We often put a sign of equality between the expressions “There is no cinema” and “There are no good directors”, but films are not only about the directors. When we have good gaffers, sound engineers, colourists, the field itself will be qualitatively different. I think everyone is equally important in cinema. And their love towards cinema is equally important.

If you get to have bad light and a great script, eventually the light would be felt, even if not on the screen, but at least it would affect the DOPs or director’s nervous system. And of course I don’t mean cases when the director does it purposefully – as a creative choice or a trick. It’s a huge problem here that we don’t value the technical crew and we don’t want to prepare them.

I think Armenia should be very open to co-operations with other countries. We are in a good place in terms of film topics. We have great locations for fiction films and a culture to inspire creativity.

If we are not afraid to say that films need a business approach, maybe we will get to results faster. We shouldn’t be scared of the word “business”. This is a big issue not only in our field, it is like that in general in Armenia, as we have management problems.

Our Rules

I’m convinced that there are processes going on in Armenia, but something hasn’t come out of it yet. This is a key opportunity.
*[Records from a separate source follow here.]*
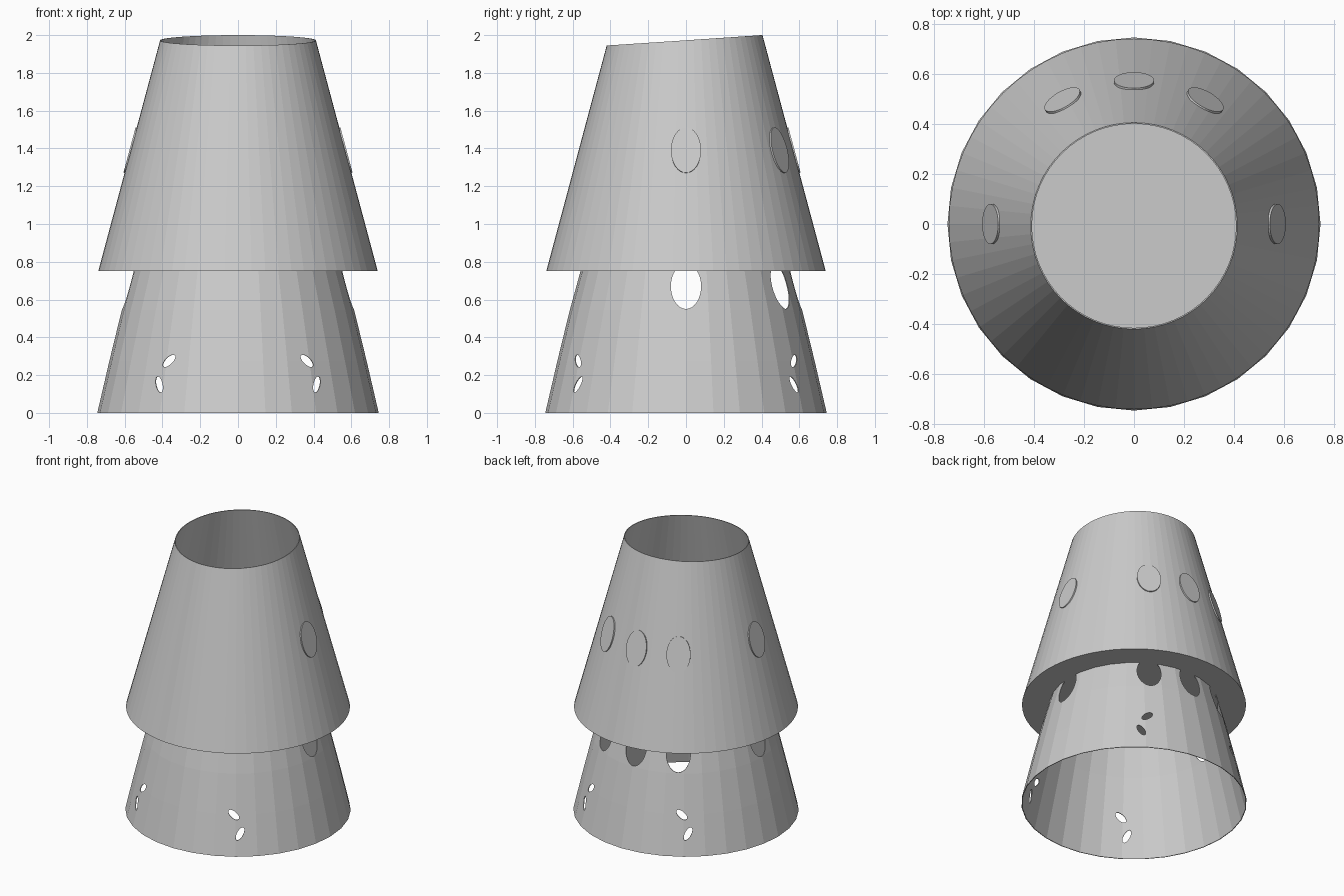
import bpy, bmesh
from math import sin, cos, pi, radians
from mathutils import Vector

if "Cube" in bpy.data.objects:
    bpy.data.objects.remove(bpy.data.objects["Cube"])

grey = bpy.data.materials.new("plain grey")
grey.diffuse_color = (0.6, 0.6, 0.6, 1)
grey.use_nodes = True
grey.node_tree.nodes["Principled BSDF"].inputs["Base Color"].default_value = grey.diffuse_color

SLOPE = 0.268          # how fast the upper cone narrows with height
T = 0.005              # wall thickness


def finish(name, bm):
    bmesh.ops.recalc_face_normals(bm, faces=bm.faces)
    me = bpy.data.meshes.new(name)
    bm.to_mesh(me)
    bm.free()
    me.materials.append(grey)
    ob = bpy.data.objects.new(name, me)
    bpy.context.collection.objects.link(ob)
    return ob


def bridge(bm, a, b):
    n = len(a)
    for i in range(n):
        j = (i + 1) % n
        bm.faces.new((a[i], a[j], b[j], b[i]))


def ring(bm, n, fn):
    """Ring of n vertices; fn(angle) gives (radius, height)."""
    out = []
    for i in range(n):
        a = 2 * pi * i / n
        r, z = fn(a)
        out.append(bm.verts.new((r * cos(a), r * sin(a), z)))
    return out


def oval_prism(bm, centre, out, side, up, half_w, half_h, d0, d1, n=32):
    """Oval block running from d0 to d1 along the outward direction."""
    rings = []
    for d in (d0, d1):
        rings.append([bm.verts.new(centre + out * d
                                   + side * (half_w * cos(2 * pi * i / n))
                                   + up * (half_h * sin(2 * pi * i / n)))
                      for i in range(n)])
    bridge(bm, *rings)
    bm.faces.new(rings[0])
    bm.faces.new(rings[1])


def frame(angle):
    return Vector((cos(angle), sin(angle), 0)), Vector((-sin(angle), cos(angle), 0))


WINDOWS = [radians(a) for a in (0, 60, 90, 120, 180)]
UP = Vector((0, 0, 1))

# Lower skirt: thin open cone
bm = bmesh.new()
profile = [(0.745, 0), (0.681, 0.275), (0.615, 0.545), (0.558, 0.752)]
loop = profile + [(r - T, z) for r, z in reversed(profile)]
rings = [ring(bm, 32, lambda a, p=p: p) for p in loop]
for k in range(len(rings)):
    bridge(bm, rings[k], rings[(k + 1) % len(rings)])
skirt = finish("lower_skirt", bm)

# Cutters: large oval windows and four pairs of small leaf-shaped slots
bm = bmesh.new()
for a in WINDOWS:
    out, side = frame(a)
    oval_prism(bm, UP * 0.67, out, side, UP, 0.08, 0.12, 0.46, 0.85)
for base, hand in ((-1, 1), (1, -1)):
    for half in (0, pi):
        for deg, z, tilt, length, width in ((57.4, 0.275, -40, 0.044, 0.022),
                                            (53.9, 0.15, 62, 0.047, 0.021)):
            out, side = frame(base * radians(deg) + half)
            t = radians(tilt) * hand
            long_axis = side * cos(t) + UP * sin(t)
            short_axis = -side * sin(t) + UP * cos(t)
            oval_prism(bm, UP * z, out, long_axis, short_axis, length, width, 0.5, 0.85, 20)
cutter = finish("hole_cutter", bm)
cutter.hide_render = True
mod = skirt.modifiers.new("holes", 'BOOLEAN')
mod.operation = 'DIFFERENCE'
mod.solver = 'EXACT'
mod.object = cutter
bpy.context.view_layer.objects.active = skirt
bpy.ops.object.modifier_apply(modifier=mod.name)
bpy.data.objects.remove(cutter)


# Upper cup: thin cone with a flat floor and a slanted rim
def rim(a, inset=0.0):
    z = 1.9725 + 0.0275 * sin(a)
    return 0.74 - SLOPE * (z - 0.75) - inset, z


bm = bmesh.new()
N = 64
cup = [ring(bm, N, lambda a: (0.74, 0.75)),
       ring(bm, N, rim),
       ring(bm, N, lambda a: rim(a, T)),
       ring(bm, N, lambda a: (0.74 - T, 0.75 + T))]
for p, q in zip(cup, cup[1:]):
    bridge(bm, p, q)
bm.faces.new(cup[0])
bm.faces.new(cup[3])
finish("upper_cup", bm)

# Oval plates lying on the upper cup
for i, a in enumerate(WINDOWS):
    out, side = frame(a)
    up = (UP - out * SLOPE).normalized()
    normal = (out + UP * SLOPE).normalized()
    centre = out * (0.74 - SLOPE * (1.39 - 0.75)) + UP * 1.39
    bm = bmesh.new()
    oval_prism(bm, centre, normal, side, up, 0.08, 0.124, -0.003, 0.006)
    finish("oval_plate_%d" % (i + 1), bm)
If we have a creative approach towards the field and not only towards our own films, we can make it work in the way we see it. We can turn the movie industry into something new with our solutions. This is a very interesting moment. I don’t want to say there was nothing before us, but now it’s the time for change and new tools to be brought to the table.

When there is something ready-made, you come and you need to play by it rules, and now we can be experimental and find solutions. I see the implementation of that opportunity first as supporting each other.
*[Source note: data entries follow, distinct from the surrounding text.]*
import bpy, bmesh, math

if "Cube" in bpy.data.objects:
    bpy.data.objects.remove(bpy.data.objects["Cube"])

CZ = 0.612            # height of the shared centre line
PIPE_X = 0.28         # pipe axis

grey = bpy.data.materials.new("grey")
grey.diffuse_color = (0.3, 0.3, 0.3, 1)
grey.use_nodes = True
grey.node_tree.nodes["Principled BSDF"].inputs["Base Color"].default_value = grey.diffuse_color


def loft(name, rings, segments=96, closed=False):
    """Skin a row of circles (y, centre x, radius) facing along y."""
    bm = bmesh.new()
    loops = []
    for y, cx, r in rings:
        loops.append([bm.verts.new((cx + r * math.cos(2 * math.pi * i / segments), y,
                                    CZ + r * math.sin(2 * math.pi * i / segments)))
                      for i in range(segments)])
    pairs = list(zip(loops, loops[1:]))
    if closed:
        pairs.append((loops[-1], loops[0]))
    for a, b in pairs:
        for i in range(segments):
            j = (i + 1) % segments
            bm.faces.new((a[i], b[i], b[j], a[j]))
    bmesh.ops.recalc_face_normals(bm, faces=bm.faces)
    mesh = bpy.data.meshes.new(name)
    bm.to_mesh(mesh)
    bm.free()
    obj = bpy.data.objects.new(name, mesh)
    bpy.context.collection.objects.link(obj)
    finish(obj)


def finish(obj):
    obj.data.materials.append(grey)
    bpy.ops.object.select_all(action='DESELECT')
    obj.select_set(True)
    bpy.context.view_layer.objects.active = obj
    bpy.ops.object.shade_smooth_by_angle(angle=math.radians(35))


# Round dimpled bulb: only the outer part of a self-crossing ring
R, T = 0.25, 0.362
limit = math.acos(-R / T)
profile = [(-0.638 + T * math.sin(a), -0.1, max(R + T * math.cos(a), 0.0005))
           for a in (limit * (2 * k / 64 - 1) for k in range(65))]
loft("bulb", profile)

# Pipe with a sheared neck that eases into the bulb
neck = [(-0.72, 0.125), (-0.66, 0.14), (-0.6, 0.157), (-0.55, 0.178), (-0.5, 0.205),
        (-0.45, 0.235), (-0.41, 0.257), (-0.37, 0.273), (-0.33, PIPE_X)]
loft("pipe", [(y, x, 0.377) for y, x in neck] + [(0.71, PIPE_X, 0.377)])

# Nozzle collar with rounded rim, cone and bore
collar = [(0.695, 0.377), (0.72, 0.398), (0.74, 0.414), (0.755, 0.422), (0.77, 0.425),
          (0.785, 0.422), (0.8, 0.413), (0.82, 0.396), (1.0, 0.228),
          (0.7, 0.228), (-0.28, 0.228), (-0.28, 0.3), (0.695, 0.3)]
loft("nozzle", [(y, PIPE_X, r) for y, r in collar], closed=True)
Angela Frangyan recommends these films to watch:

Viktor Kossakovsky “The Belovs”, Abbas Kiarostami “Close-up”, Joshua Oppenheimer “The Act of Killing”, Talal Derki “Of Fathers and Sons”, Jessica Woodworth “Altiplano”, Artour Aristakisyan “A Place on Earth”.

By Yana Shxhramanyan